When Google looks at a new site, it is just like when we meet someone new.  We are trying to determine if that person is worth the effort to get to know. If that person is just stopping in the office, but you do not expect to meet again (say a friend of an employee that is leaving) – you probably do not put much into getting to know them. But when the new boss (that you think will stay around till at least your next review).  You prioritize her a lot higher and listen much more intently. So how does Google know a boss relationship vs. someone in the hall?  One hint is how long you register your domain name. If you register for 2 years, then you have ‘signed the lease’ for at least 2 years. That sense of commitment shows Google you plan to stick around and to value over someone who did not commit.

Page Title

When creating your website page there is a line of code called the TITLE line.  It can look like this:

<title>Social Media Marketing - Reputation Management, The Other Side of Social Media Marketing</title>

Notice this is not the typical ‘Home Page’ description. This is a keyword phrase and a clear benefit that includes the keyword phrase.
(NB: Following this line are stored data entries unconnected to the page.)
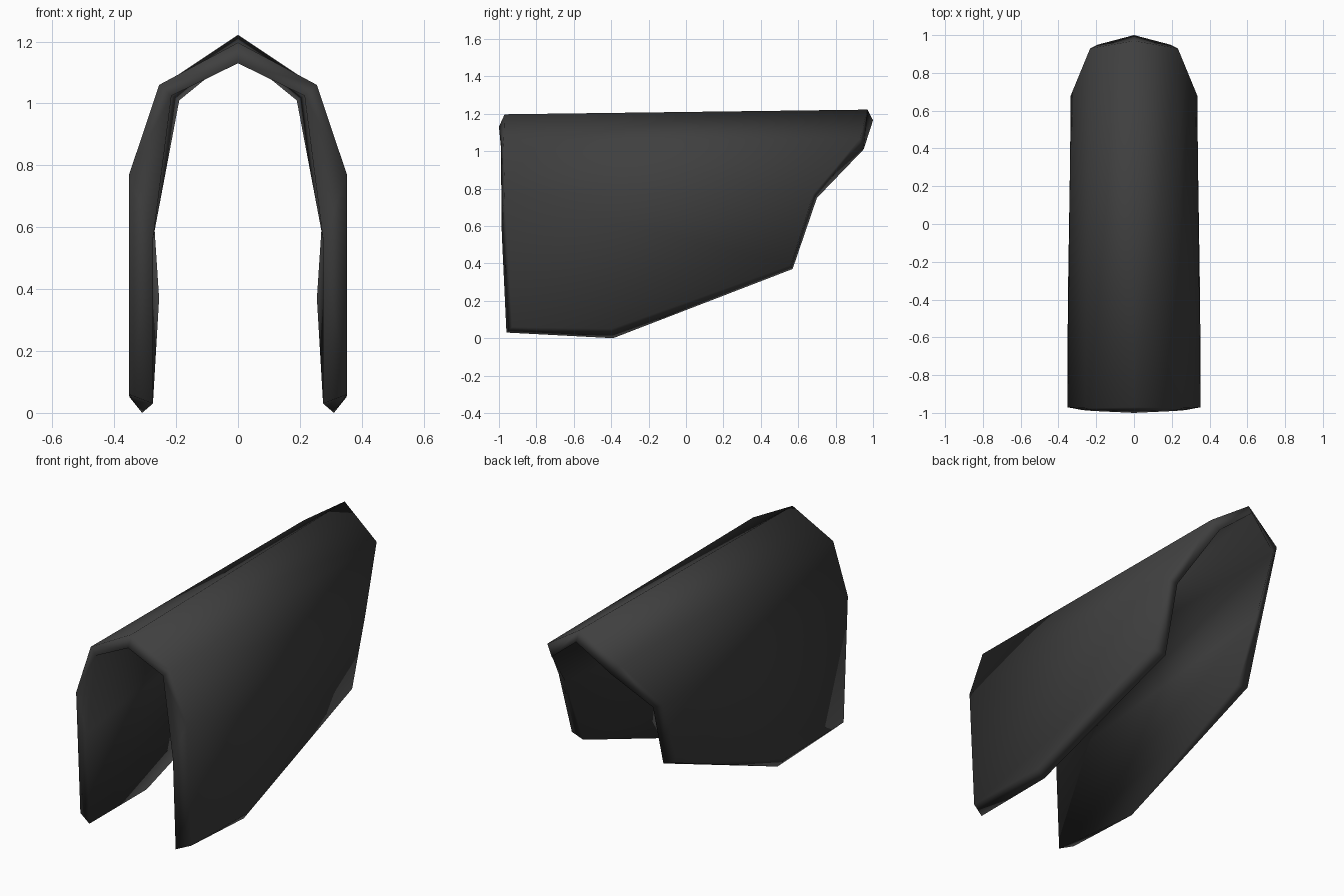
import bpy, bmesh

if "Cube" in bpy.data.objects:
    bpy.data.objects.remove(bpy.data.objects["Cube"])

grey = bpy.data.materials.new("dark grey")
grey.diffuse_color = (0.05, 0.05, 0.05, 1)
grey.use_nodes = True
grey.node_tree.nodes["Principled BSDF"].inputs["Base Color"].default_value = grey.diffuse_color

# Right half of the arched shell, from ridge line down to lower edge.
# Each row: outer front, outer back, inner back edge, inner front edge
rows = [
    [(0, -.97, 1.197), (0, .97, 1.222), (0, 1.0, 1.165), (0, -1.0, 1.13)],
    [(.255, -.975, 1.06), (.232, .93, 1.067), (.19, .95, 1.01), (.215, -.99, 1.025)],
    [(.352, -.97, .77), (.335, .68, .77), (.28, .70, .75), (.275, -.985, .56)],
    [(.353, -.93, .06), (.335, .56, .39), (.255, .57, .37), (.275, -.96, .03)],
    [(.353, -.93, .06), (.35, -.40, .05), (.31, -.39, 0), (.275, -.96, .03)],
]

bm = bmesh.new()
grid = [[bm.verts.new(p) for p in row] for row in rows]
for a, b in zip(grid, grid[1:]):
    for i in range(4):
        j = (i + 1) % 4
        bm.faces.new((a[i], a[j], b[j], b[i]))
# Bevelled lower edge
bm.faces.new(grid[-1])
# Join the shared front corners of the last two rows
bmesh.ops.remove_doubles(bm, verts=bm.verts[:], dist=0.001)
# Mirror to the left side
geom = bm.verts[:] + bm.edges[:] + bm.faces[:]
bmesh.ops.mirror(bm, geom=geom, axis='X', merge_dist=0.001)
bmesh.ops.remove_doubles(bm, verts=bm.verts[:], dist=0.001)
bmesh.ops.recalc_face_normals(bm, faces=bm.faces[:])
for f in bm.faces:
    f.smooth = True

mesh = bpy.data.meshes.new("arched_cover")
bm.to_mesh(mesh)
bm.free()
mesh.materials.append(grey)
cover = bpy.data.objects.new("arched_cover", mesh)
bpy.context.collection.objects.link(cover)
Remember this might be the only thing that someone sees of your site in order to determine whether to visit your site.  Limit to around 70 characters, because that is what most of the search engines consider, as well as visitors read before making a decision. Your business name is usually not the correct title – unless someone is searching for you by name. If someone is searching for you by your product or service, that is what your site should be about.  Your website should be about your perspective customer’s needs, not about you.

‘Meta’ Tag Section

The meta tag section is the part of the website page that describes what a page is about.  This area has been abused in the past 13 years as people have tried to ‘game’, the search engines.  So search engines ignore most of the meta tags except the ‘description’ – this is what Goggle usually uses to describe your site in its listings. Because other people will read your description, it tends to trust it more.  A sample description of a page is:

<meta name="description" content="If you need Photoshop brushes or just love Photoshop brushes then come to Phatbrush. Phatbrush has High Quality Photoshop brushes of all kinds. Our Photoshop brushes will satisfy your hunger." />


These are few quick hints.  I will explain more as we go through different posts, but these are some quick hints that you should be able to implement in a day. Depending on Google, results may not show for a few weeks or more, depending on how often Google visits your website.

May 30, 2009 Posted by | domain name, How To, HTML Issue, Simple | , , , , , | Leave a comment